Whatever method you use, be careful not to click or tap anywhere in the main window once you've selected the background; this could invalidate your selection. If you do, press CMD (or Ctrl on Windows) + Z to undo your action, or press CMD (or Ctrl) + Alt + Z to undo several steps.

How to Blur the Selected Background

Now that you've selected your background, you can choose from several different blurring options to achieve various effects.

Gaussian Blur

The most basic but effective of blur tools, Gaussian Blur merges and overlaps all pixels to create a generalized blur effect.

  1. Select Filter > Blur > Gaussian Blur.

    The Gaussian Blur command in Photoshop
  2. Use the slider to decide how blurred you want the background to be.

    Use the preview window to look at a portion of your image, or select Preview to see the whole image.

    The Radius slider for Gaussian Blur in Photoshop[
  3. When you're happy with the result, select OK.

    The OK button in the Gaussian Blur window
  4. Photoshop will apply the blur effect to the selected area only. Press Command/Ctrl+D to deselect and see the final result.

    An image in Photoshop with a blurred background

Motion Blur

This effect gives the impression of movement, as if the background is moving at high speed or the photographer is quickly moving past it.

  1. Select Filter > Blur > Motion Blur.

    The Motion Blur option in Photoshop
  2. Use the Distance modifier to change the strength of the blur effect.

    The Distance slider in the Motion Blur window
  3. If desired, change the angle of the motion by entering a number in the corresponding box, or click and drag the small reticule.

    It'll be easier to see how the angle affects the final effect if you adjust it after setting the distance.
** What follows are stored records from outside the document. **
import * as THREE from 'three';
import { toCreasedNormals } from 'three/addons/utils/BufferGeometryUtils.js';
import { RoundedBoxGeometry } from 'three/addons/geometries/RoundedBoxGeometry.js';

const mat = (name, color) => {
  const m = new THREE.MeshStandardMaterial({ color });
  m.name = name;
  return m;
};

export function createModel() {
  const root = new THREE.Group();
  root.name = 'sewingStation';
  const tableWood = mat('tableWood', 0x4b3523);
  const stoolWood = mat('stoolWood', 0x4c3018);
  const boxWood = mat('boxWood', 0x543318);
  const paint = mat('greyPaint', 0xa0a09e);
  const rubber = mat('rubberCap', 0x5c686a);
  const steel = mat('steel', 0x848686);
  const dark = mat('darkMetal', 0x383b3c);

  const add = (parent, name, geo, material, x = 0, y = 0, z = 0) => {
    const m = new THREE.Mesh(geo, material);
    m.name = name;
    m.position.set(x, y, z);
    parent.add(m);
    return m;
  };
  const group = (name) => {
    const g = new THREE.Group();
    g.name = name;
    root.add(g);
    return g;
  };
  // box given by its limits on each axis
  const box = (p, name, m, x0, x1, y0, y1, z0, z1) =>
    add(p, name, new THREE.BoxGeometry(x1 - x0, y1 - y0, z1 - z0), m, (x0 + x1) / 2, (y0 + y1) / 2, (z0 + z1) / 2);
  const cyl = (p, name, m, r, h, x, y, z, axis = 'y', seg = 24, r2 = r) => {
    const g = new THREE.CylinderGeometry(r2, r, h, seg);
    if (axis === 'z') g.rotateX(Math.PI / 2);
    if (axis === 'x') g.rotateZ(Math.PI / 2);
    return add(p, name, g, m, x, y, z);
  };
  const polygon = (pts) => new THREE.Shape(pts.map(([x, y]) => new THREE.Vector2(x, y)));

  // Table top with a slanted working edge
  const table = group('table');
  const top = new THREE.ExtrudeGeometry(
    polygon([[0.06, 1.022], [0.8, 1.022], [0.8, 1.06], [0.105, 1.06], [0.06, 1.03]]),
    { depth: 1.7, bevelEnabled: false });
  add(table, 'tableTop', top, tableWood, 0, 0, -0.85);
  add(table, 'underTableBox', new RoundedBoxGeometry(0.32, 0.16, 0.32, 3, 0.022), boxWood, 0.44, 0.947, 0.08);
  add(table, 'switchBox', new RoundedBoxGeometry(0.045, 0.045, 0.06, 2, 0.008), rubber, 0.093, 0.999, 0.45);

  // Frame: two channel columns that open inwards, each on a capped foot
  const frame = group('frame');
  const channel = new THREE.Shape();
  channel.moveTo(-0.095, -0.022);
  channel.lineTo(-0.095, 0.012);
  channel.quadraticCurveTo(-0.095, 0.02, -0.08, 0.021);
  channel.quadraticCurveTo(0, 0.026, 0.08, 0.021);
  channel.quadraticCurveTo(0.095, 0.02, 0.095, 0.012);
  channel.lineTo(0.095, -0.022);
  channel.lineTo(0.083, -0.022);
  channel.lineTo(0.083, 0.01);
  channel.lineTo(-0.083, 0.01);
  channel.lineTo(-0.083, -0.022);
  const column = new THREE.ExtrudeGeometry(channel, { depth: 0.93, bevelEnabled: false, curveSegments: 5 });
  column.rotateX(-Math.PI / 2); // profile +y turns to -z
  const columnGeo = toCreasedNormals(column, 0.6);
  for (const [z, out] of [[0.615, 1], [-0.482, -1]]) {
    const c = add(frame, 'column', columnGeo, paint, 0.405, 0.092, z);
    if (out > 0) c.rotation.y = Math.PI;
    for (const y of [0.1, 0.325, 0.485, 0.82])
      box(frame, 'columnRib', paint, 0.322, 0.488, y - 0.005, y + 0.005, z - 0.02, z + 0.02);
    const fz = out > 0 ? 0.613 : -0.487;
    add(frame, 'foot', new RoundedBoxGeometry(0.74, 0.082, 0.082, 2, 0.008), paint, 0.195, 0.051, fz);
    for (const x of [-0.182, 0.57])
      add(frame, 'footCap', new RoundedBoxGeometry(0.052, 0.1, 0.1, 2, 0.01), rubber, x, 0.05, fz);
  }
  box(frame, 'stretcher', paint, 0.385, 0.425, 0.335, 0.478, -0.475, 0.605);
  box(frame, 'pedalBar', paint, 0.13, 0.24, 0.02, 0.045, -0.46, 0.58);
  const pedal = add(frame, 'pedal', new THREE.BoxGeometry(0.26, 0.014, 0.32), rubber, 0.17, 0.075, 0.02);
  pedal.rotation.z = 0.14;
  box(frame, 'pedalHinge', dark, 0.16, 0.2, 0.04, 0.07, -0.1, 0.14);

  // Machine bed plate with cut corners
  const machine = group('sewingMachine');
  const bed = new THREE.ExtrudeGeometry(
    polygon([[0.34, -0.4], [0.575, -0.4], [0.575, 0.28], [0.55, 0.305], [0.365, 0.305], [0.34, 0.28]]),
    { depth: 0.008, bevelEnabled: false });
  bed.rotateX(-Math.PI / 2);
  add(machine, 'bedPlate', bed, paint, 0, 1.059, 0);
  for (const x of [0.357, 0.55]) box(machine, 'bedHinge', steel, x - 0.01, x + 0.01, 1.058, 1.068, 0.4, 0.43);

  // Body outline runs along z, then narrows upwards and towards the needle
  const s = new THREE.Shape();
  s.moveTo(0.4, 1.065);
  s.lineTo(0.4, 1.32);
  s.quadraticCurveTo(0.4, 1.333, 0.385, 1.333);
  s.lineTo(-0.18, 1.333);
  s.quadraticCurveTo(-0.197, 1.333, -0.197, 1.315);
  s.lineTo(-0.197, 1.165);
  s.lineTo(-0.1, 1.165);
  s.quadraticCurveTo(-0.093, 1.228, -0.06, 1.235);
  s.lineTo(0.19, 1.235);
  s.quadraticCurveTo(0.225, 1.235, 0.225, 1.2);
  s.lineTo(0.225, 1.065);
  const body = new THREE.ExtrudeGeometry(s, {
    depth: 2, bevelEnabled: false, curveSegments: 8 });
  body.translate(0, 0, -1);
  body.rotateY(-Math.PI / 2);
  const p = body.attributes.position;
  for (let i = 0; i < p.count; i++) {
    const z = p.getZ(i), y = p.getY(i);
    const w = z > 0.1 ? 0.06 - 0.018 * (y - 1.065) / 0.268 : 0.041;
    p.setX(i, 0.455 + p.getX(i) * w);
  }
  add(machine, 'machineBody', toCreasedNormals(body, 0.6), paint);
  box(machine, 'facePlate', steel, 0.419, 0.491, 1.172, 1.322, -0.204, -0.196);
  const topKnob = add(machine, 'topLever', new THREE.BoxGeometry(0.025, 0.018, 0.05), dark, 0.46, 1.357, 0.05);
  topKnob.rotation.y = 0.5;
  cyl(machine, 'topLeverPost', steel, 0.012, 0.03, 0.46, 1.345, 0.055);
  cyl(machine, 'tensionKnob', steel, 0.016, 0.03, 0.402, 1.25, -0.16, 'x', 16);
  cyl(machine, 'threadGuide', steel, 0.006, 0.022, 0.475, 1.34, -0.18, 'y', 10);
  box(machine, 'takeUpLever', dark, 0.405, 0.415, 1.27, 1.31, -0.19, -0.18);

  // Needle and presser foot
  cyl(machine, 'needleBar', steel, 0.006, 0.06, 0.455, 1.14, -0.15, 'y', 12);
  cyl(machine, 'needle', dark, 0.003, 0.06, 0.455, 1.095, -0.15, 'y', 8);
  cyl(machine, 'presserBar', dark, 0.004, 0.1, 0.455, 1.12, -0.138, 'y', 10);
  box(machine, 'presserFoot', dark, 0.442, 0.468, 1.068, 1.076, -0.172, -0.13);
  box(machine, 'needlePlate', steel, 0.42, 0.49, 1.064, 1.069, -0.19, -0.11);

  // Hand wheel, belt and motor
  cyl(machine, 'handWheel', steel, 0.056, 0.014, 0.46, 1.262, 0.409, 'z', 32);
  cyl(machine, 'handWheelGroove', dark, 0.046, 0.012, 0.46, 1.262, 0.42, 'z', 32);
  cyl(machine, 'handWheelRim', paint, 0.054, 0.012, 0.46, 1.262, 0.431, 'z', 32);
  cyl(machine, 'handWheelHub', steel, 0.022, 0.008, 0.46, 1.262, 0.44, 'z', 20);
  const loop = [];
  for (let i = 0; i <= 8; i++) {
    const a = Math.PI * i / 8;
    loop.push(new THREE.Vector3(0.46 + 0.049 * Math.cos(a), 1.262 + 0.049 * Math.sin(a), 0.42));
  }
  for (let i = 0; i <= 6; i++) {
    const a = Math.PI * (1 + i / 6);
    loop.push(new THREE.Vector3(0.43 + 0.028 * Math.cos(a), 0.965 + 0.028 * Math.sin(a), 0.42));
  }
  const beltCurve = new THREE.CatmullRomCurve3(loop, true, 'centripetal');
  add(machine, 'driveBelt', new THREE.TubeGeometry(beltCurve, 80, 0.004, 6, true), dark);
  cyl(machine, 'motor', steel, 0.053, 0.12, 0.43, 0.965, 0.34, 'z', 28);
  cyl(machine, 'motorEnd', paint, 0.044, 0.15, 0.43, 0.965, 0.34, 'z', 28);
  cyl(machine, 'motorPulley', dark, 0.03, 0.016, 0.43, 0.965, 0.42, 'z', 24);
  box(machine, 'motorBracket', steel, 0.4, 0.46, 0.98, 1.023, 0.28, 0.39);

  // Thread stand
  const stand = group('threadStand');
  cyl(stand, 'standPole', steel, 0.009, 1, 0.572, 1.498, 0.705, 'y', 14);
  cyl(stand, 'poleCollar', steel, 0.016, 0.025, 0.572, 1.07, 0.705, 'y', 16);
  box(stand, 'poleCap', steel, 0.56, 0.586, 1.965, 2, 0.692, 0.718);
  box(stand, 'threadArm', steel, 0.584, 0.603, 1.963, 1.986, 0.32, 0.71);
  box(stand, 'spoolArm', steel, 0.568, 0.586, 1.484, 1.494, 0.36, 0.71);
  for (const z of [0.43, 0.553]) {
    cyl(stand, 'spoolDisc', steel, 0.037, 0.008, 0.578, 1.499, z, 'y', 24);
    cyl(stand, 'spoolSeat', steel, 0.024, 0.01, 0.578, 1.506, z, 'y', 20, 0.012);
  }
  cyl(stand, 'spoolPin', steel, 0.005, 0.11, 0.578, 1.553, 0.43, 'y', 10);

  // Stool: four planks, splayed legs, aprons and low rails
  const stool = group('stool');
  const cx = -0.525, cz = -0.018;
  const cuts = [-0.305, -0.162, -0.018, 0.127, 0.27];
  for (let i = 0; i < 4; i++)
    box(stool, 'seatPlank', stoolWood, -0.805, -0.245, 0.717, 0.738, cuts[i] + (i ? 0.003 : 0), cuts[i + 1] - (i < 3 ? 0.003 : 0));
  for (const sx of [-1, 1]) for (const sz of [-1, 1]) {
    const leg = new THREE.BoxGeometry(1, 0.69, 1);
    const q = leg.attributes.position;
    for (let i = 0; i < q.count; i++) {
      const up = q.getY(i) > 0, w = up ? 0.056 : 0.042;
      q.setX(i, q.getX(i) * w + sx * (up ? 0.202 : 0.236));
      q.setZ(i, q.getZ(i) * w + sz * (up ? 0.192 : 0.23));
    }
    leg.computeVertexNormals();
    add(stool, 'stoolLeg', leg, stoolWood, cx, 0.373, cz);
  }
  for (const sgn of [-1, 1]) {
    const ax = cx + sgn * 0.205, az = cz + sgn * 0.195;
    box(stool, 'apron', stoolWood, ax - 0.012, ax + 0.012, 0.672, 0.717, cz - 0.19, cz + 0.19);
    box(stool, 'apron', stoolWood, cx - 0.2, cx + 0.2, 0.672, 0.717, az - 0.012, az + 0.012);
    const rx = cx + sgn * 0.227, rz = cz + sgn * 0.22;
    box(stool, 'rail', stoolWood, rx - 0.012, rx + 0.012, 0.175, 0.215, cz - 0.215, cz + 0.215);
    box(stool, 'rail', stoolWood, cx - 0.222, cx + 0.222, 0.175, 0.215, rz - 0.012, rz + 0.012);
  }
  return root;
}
    The Angle adjustment in Motion Blur
  4. Select OK to accept the changes.

    The OK button
  5. Photoshop will apply the blur effect to the selected area only. Press Command/Ctrl+D to deselect and see the final result.

    An image with a Motion Blur effect added.

Lens Blur

For a more subtle blurring that's akin to a shallow depth of field in photography, use Lens Blur. It has a number of options to play with, including:

  • Radius: Affects the strength of the blur.
  • Shape and Blade Curvature: Adjust the virtual lens that shapes the blur.
  • Specular highlights: Increases the brightness of some portions of the image to imitate a longer exposure than when the image was initially taken.

Play around with the settings until you find the effect you like, then select OK.

Lens Blur options in Photoshop

Radial Blur

For a unique look, try applying a Radial Blur. It's not a natural look, but it makes your foreground subject appear as though it emerged through some sort of portal.

Radial Blur doesn't include a preview, so you may have to try several options until you get the effect you want.

An image in Photoshop with a Radial Blur applied to it